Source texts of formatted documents
BEGIN

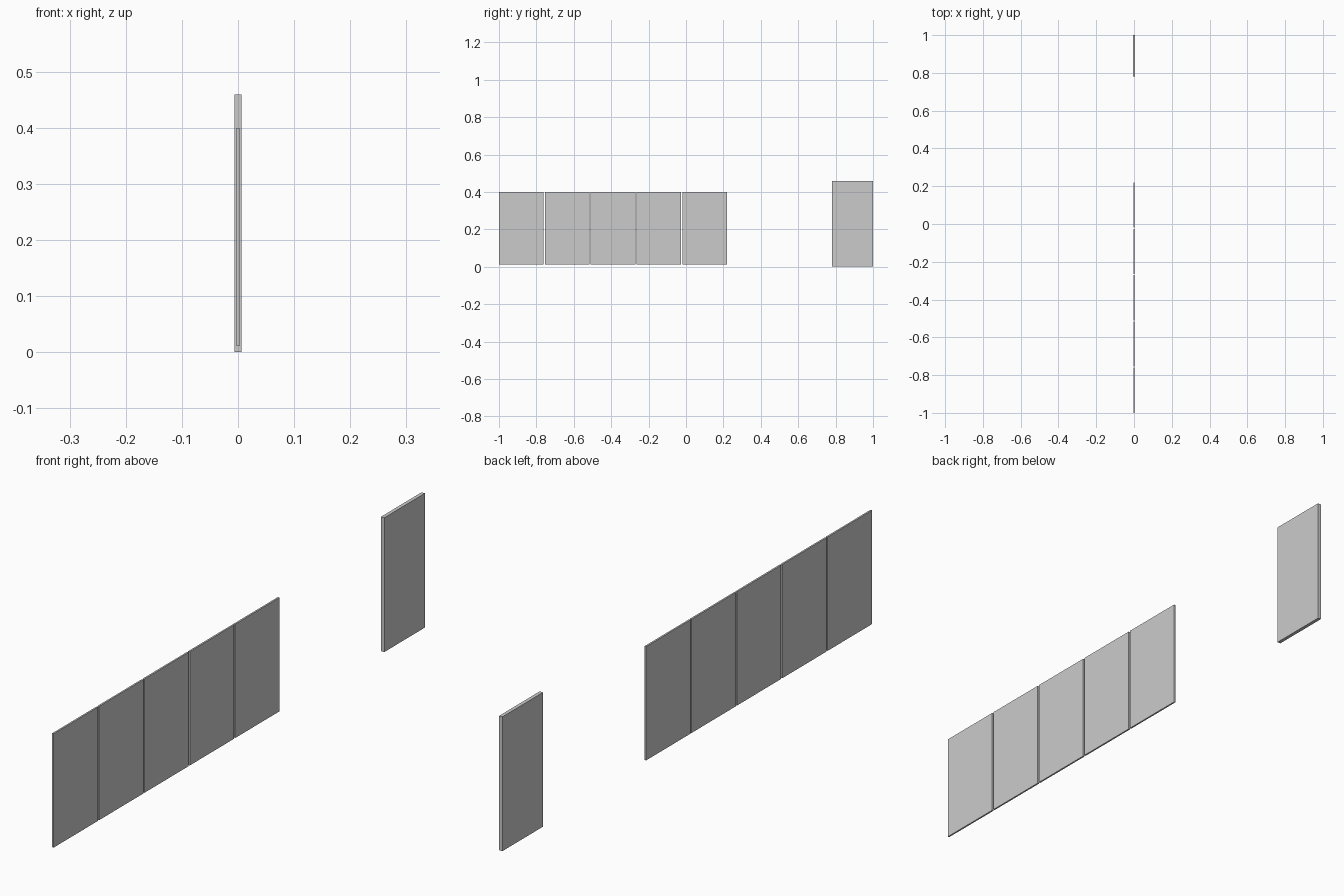
import bpy

if "Cube" in bpy.data.objects:
    bpy.data.objects.remove(bpy.data.objects["Cube"])


def box(name, x, y, z):
    """Box spanning the given (min, max) ranges."""
    lo, hi = zip(x, y, z)
    bpy.ops.mesh.primitive_cube_add(size=1, location=[(a + b) / 2 for a, b in zip(lo, hi)])
    ob = bpy.context.object
    ob.name = name
    ob.scale = [b - a for a, b in zip(lo, hi)]
    bpy.ops.object.transform_apply(location=False, rotation=False, scale=True)
    return ob


# Row of five thin panels with narrow gaps
PITCH, WIDTH = 0.2452, 0.239
for i in range(5):
    y0 = -1 + i * PITCH
    box(f"panel_{i + 1}", (-0.003, 0.003), (y0, y0 + WIDTH), (0.011, 0.4))

# Separate thicker, taller slab
box("end_slab", (-0.0063, 0.0063), (0.781, 1.0), (0.0, 0.459))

END

Exercise aim ::
Could you set down the records above exactly, skipping any picture?

Worked solution ::
import bpy

if "Cube" in bpy.data.objects:
    bpy.data.objects.remove(bpy.data.objects["Cube"])


def box(name, x, y, z):
    """Box spanning the given (min, max) ranges."""
    lo, hi = zip(x, y, z)
    bpy.ops.mesh.primitive_cube_add(size=1, location=[(a + b) / 2 for a, b in zip(lo, hi)])
    ob = bpy.context.object
    ob.name = name
    ob.scale = [b - a for a, b in zip(lo, hi)]
    bpy.ops.object.transform_apply(location=False, rotation=False, scale=True)
    return ob


# Row of five thin panels with narrow gaps
PITCH, WIDTH = 0.2452, 0.239
for i in range(5):
    y0 = -1 + i * PITCH
    box(f"panel_{i + 1}", (-0.003, 0.003), (y0, y0 + WIDTH), (0.011, 0.4))

# Separate thicker, taller slab
box("end_slab", (-0.0063, 0.0063), (0.781, 1.0), (0.0, 0.459))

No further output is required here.